● What you are asked to do: Although pictures appear in the data, the answer should contain only the lines from its start through the line with "# base back", written out exactly.

● Extracted information:
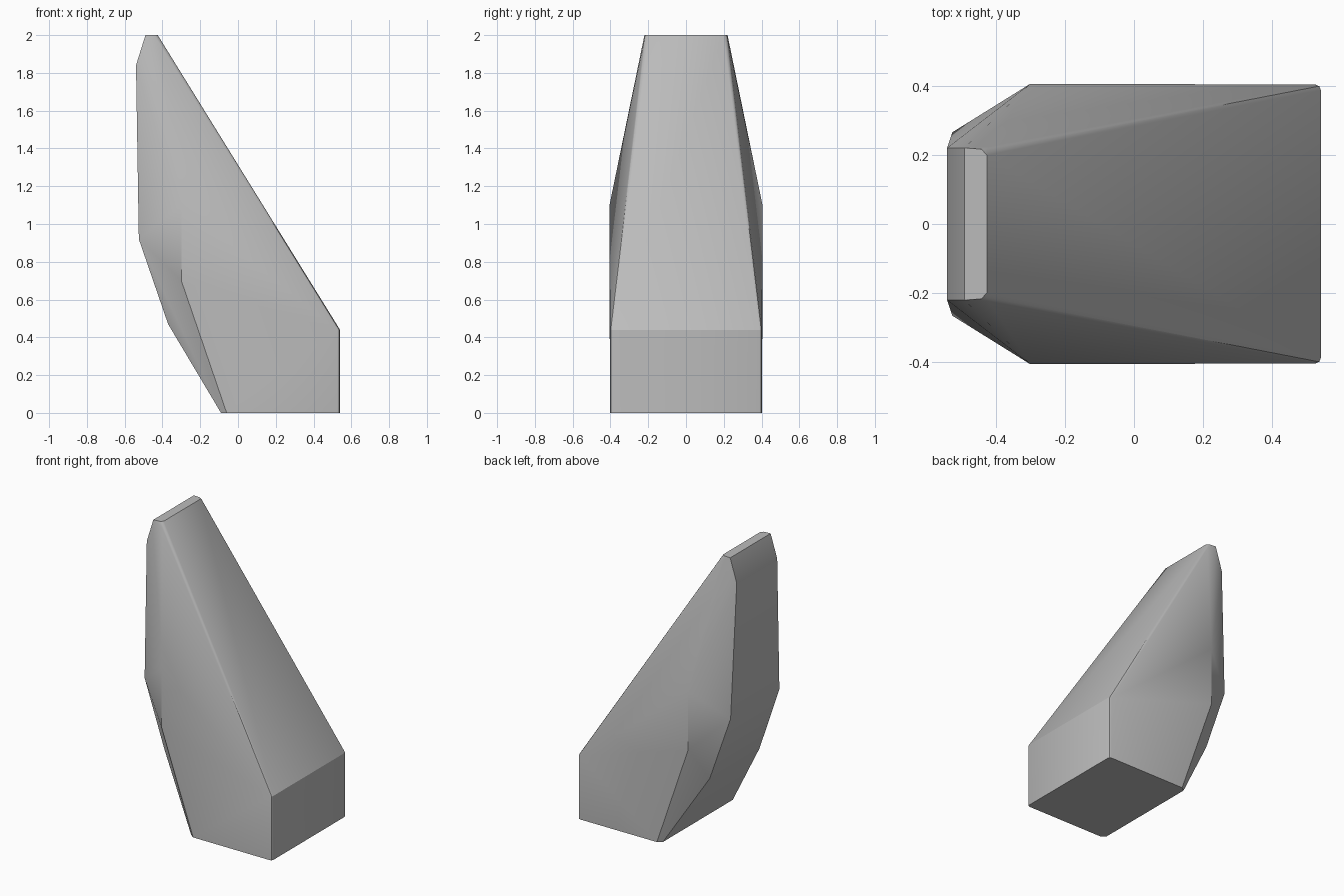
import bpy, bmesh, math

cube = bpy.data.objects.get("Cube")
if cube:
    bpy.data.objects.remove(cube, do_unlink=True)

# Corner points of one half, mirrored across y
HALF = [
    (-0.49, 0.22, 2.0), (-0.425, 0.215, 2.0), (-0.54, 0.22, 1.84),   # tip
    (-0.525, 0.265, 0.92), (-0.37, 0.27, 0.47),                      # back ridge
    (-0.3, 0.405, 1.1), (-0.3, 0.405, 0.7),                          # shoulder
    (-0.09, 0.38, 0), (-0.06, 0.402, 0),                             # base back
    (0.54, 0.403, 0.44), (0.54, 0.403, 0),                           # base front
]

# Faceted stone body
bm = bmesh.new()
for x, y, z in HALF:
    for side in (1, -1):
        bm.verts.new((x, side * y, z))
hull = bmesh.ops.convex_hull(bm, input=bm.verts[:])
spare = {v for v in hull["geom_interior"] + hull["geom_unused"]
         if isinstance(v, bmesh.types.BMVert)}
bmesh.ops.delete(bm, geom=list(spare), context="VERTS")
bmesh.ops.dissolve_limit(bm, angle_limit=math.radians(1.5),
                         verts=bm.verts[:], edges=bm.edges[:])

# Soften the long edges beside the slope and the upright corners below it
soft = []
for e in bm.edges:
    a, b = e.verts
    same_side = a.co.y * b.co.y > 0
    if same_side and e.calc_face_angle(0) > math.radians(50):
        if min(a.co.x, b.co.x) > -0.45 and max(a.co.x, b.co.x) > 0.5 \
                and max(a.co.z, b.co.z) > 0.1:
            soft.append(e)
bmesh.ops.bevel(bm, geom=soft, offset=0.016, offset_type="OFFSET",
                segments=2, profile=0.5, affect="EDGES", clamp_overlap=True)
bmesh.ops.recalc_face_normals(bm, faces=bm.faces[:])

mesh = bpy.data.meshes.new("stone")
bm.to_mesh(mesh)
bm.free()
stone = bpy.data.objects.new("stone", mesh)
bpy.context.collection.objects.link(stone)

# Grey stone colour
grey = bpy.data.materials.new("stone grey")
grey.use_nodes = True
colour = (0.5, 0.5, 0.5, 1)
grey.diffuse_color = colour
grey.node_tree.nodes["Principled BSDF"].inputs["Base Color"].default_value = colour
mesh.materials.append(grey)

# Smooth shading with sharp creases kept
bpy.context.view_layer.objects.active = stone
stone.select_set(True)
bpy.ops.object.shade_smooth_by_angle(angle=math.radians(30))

● Completed exercise:
import bpy, bmesh, math

cube = bpy.data.objects.get("Cube")
if cube:
    bpy.data.objects.remove(cube, do_unlink=True)

# Corner points of one half, mirrored across y
HALF = [
    (-0.49, 0.22, 2.0), (-0.425, 0.215, 2.0), (-0.54, 0.22, 1.84),   # tip
    (-0.525, 0.265, 0.92), (-0.37, 0.27, 0.47),                      # back ridge
    (-0.3, 0.405, 1.1), (-0.3, 0.405, 0.7),                          # shoulder
    (-0.09, 0.38, 0), (-0.06, 0.402, 0),                             # base back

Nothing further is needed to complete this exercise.